When Google launched the Chromebook Pixel in 2013, few people ran to the stores to see if there was any in stock, in fact I’d wager nobody did. It was an expensive and ludicrous notebook running Chrome OS; Google’s web browser operating system that is capable of running on any computer.
The whole goal of the Chromebook Pixel was odd and typical-Google, to make a huge break into an industry in an almost laughable way. The difference is the Chromebook Pixel did not get any better with age.
Now, Google has announced the second generation Chromebook Pixel – not the Chromebook Pixel 2 – just the Chromebook Pixel.
It features an almost identical build, a full metal design with super-high resolution (2560 x 1700) display. Google has shredded a few pounds from the notebook and trimmed the size down a notch, but nothing major.
The big difference is inside the Chromebook Pixel, it now features a 2.2GHz Intel Core i5 Broadwell processor, 8GB of RAM and 32GB of SSD. There is also the Pixel LS (Ludicrous Speed) that features a 2.4GHz Intel Core i7 Broadwell processor, 16GB of RAM and 64GB of SSD for $200 more.
The price for the Chromebook Pixel is $999, a $200 drop on the original. This brings Google’s notebook into more reasonable territory, although it still has one major flaw: Chrome OS.
No matter how much Google spices up the Chromebook Pixel, it still runs an blown up web browser in operating system form. Sure, Chrome OS has a few games and heavy apps, but it still is incapable of running most of the apps professionals need.
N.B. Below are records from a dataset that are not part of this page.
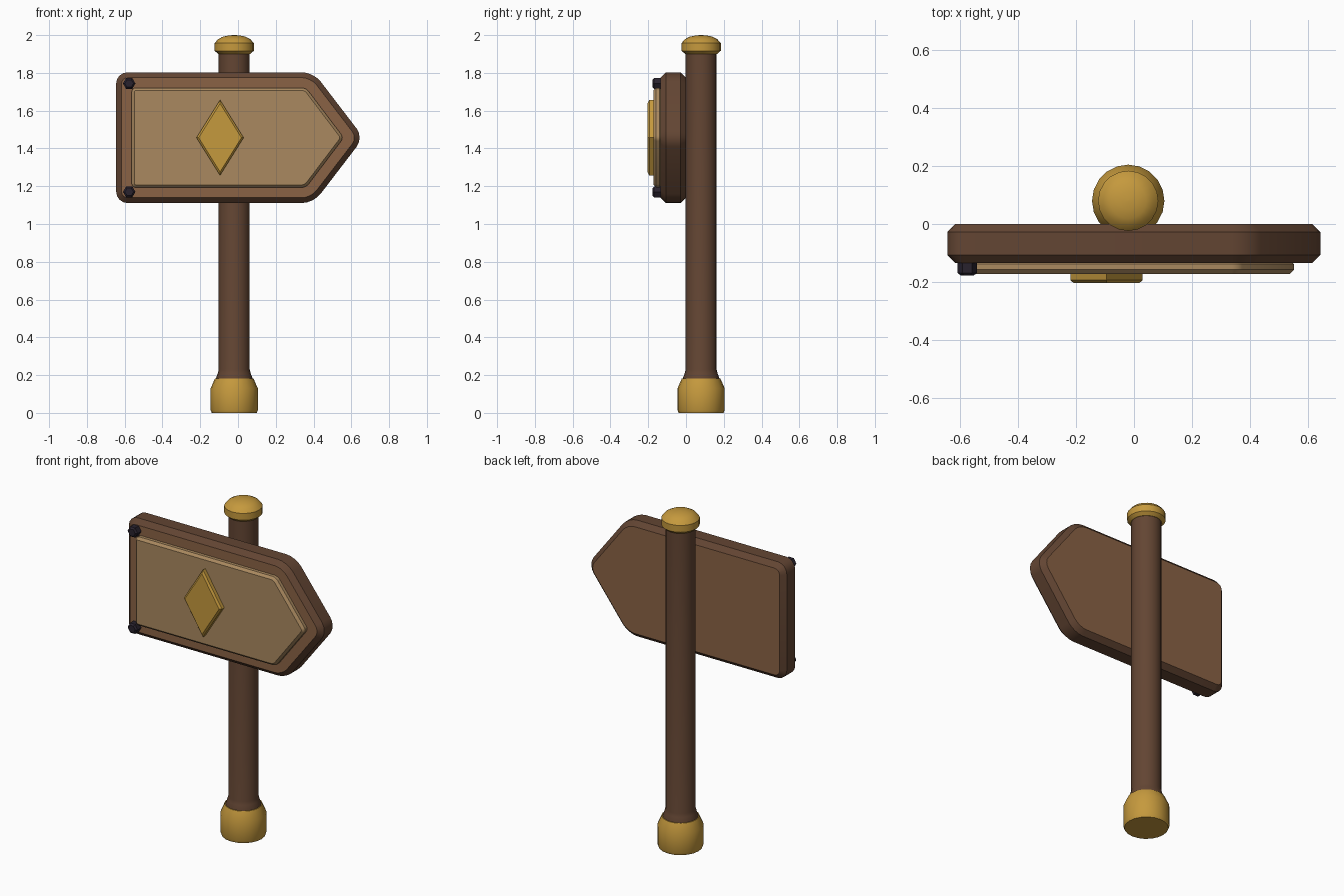
import bpy, bmesh, math
from mathutils import Vector

cube = bpy.data.objects.get("Cube")
if cube:
    bpy.data.objects.remove(cube, do_unlink=True)


def material(name, rgb):
    m = bpy.data.materials.new(name)
    m.use_nodes = True
    col = (*rgb, 1.0)
    m.diffuse_color = col
    for n in m.node_tree.nodes:
        if n.type == 'BSDF_PRINCIPLED':
            n.inputs["Base Color"].default_value = col
            n.inputs["Roughness"].default_value = 0.7
    return m


dark_wood = material("dark wood", (0.125, 0.060, 0.033))
mid_wood = material("mid wood", (0.255, 0.124, 0.060))
pale_wood = material("pale wood", (0.40, 0.25, 0.115))
gold = material("gold", (0.56, 0.32, 0.047))
iron = material("dark iron", (0.022, 0.016, 0.027))

POST_X, POST_Y = -0.02, 0.08
MID_Z = 1.457


def finish(bm, name, mats):
    bmesh.ops.recalc_face_normals(bm, faces=bm.faces[:])
    mesh = bpy.data.meshes.new(name)
    bm.to_mesh(mesh)
    bm.free()
    for m in mats:
        mesh.materials.append(m)
    ob = bpy.data.objects.new(name, mesh)
    bpy.context.collection.objects.link(ob)
    bpy.ops.object.select_all(action='DESELECT')
    ob.select_set(True)
    bpy.context.view_layer.objects.active = ob
    bpy.ops.object.shade_smooth_by_angle(angle=math.radians(30))
    return ob


def lathe(name, profile, mat, sides=20):
    """Turned solid around the post axis from (radius, height) pairs."""
    bm = bmesh.new()
    rings = []
    for r, z in profile:
        rings.append([bm.verts.new((POST_X + r * math.cos(math.tau * i / sides),
                                    POST_Y + r * math.sin(math.tau * i / sides), z))
                      for i in range(sides)])
    for a, b in zip(rings, rings[1:]):
        for i in range(sides):
            j = (i + 1) % sides
            bm.faces.new((a[i], a[j], b[j], b[i]))
    bm.faces.new(rings[0])
    bm.faces.new(rings[-1])
    return finish(bm, name, [mat])


def plate(name, outline, back, front, chamfer, mats, rounding=0.0):
    """Flat (x, z) outline, corners rounded, extruded along y, both rims chamfered."""
    bm = bmesh.new()
    face = bm.faces.new([bm.verts.new((x, back, z)) for x, z in outline])
    if rounding:
        bmesh.ops.bevel(bm, geom=bm.verts[:], offset=rounding, segments=4,
                        profile=0.5, affect='VERTICES')
    face = bm.faces[:]
    ext = bmesh.ops.extrude_face_region(bm, geom=face, use_keep_orig=True)
    moved = [g for g in ext["geom"] if isinstance(g, bmesh.types.BMVert)]
    bmesh.ops.translate(bm, verts=moved, vec=Vector((0, front - back, 0)))
    bmesh.ops.recalc_face_normals(bm, faces=bm.faces[:])
    rims = [e for e in bm.edges if abs(e.verts[0].co.y - e.verts[1].co.y) < 1e-5]
    bmesh.ops.bevel(bm, geom=rims, offset=chamfer, segments=1, affect='EDGES')
    bm.normal_update()
    # broad front and back faces take the last material
    for f in bm.faces:
        f.material_index = len(mats) - 1 if abs(f.normal.y) > 0.99 else 0
    return finish(bm, name, mats)


def arrow(left, shoulder, tip, half):
    return [(left, MID_Z - half), (shoulder, MID_Z - half), (tip, MID_Z),
            (shoulder, MID_Z + half), (left, MID_Z + half)]


# Post with its metal foot and domed cap
lathe("post", [(0.098, 0.15), (0.098, 0.18), (0.087, 0.21), (0.082, 0.23),
               (0.082, 1.91)], dark_wood)
lathe("post_foot", [(0.119, 0), (0.125, 0.015), (0.125, 0.13), (0.102, 0.182)], gold)
lathe("post_cap", [(0.084, 1.9), (0.104, 1.917), (0.104, 1.957), (0.086, 1.978),
                   (0.062, 1.991), (0.03, 1.998), (0.004, 2.0)], gold)

# Arrow board, raised panel and diamond
plate("arrow_board", arrow(-0.645, 0.40, 0.665, 0.346), 0.0, -0.135, 0.028,
      [dark_wood, mid_wood], rounding=0.06)
plate("raised_panel", arrow(-0.563, 0.36, 0.56, 0.264), -0.125, -0.172, 0.014,
      [pale_wood], rounding=0.022)
plate("diamond", [(-0.22, MID_Z), (-0.095, MID_Z - 0.2), (0.03, MID_Z),
                  (-0.095, MID_Z + 0.2)], -0.16, -0.204, 0.01, [gold])

# Hexagonal nails at the square end
for label, side in (("upper", 1), ("lower", -1)):
    hexagon = [(-0.576 + 0.033 * math.cos(math.tau * i / 6),
                MID_Z + side * 0.287 + 0.033 * math.sin(math.tau * i / 6))
               for i in range(6)]
    plate(label + "_nail", hexagon, -0.125, -0.178, 0.009, [iron])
If Google opened up the Chromebook Pixel to Windows or Linux, perhaps it would be a great sell, but right now it is a glorified way to browse Facebook and play light games like Bastion, The Cave and other games capable of running on mobile.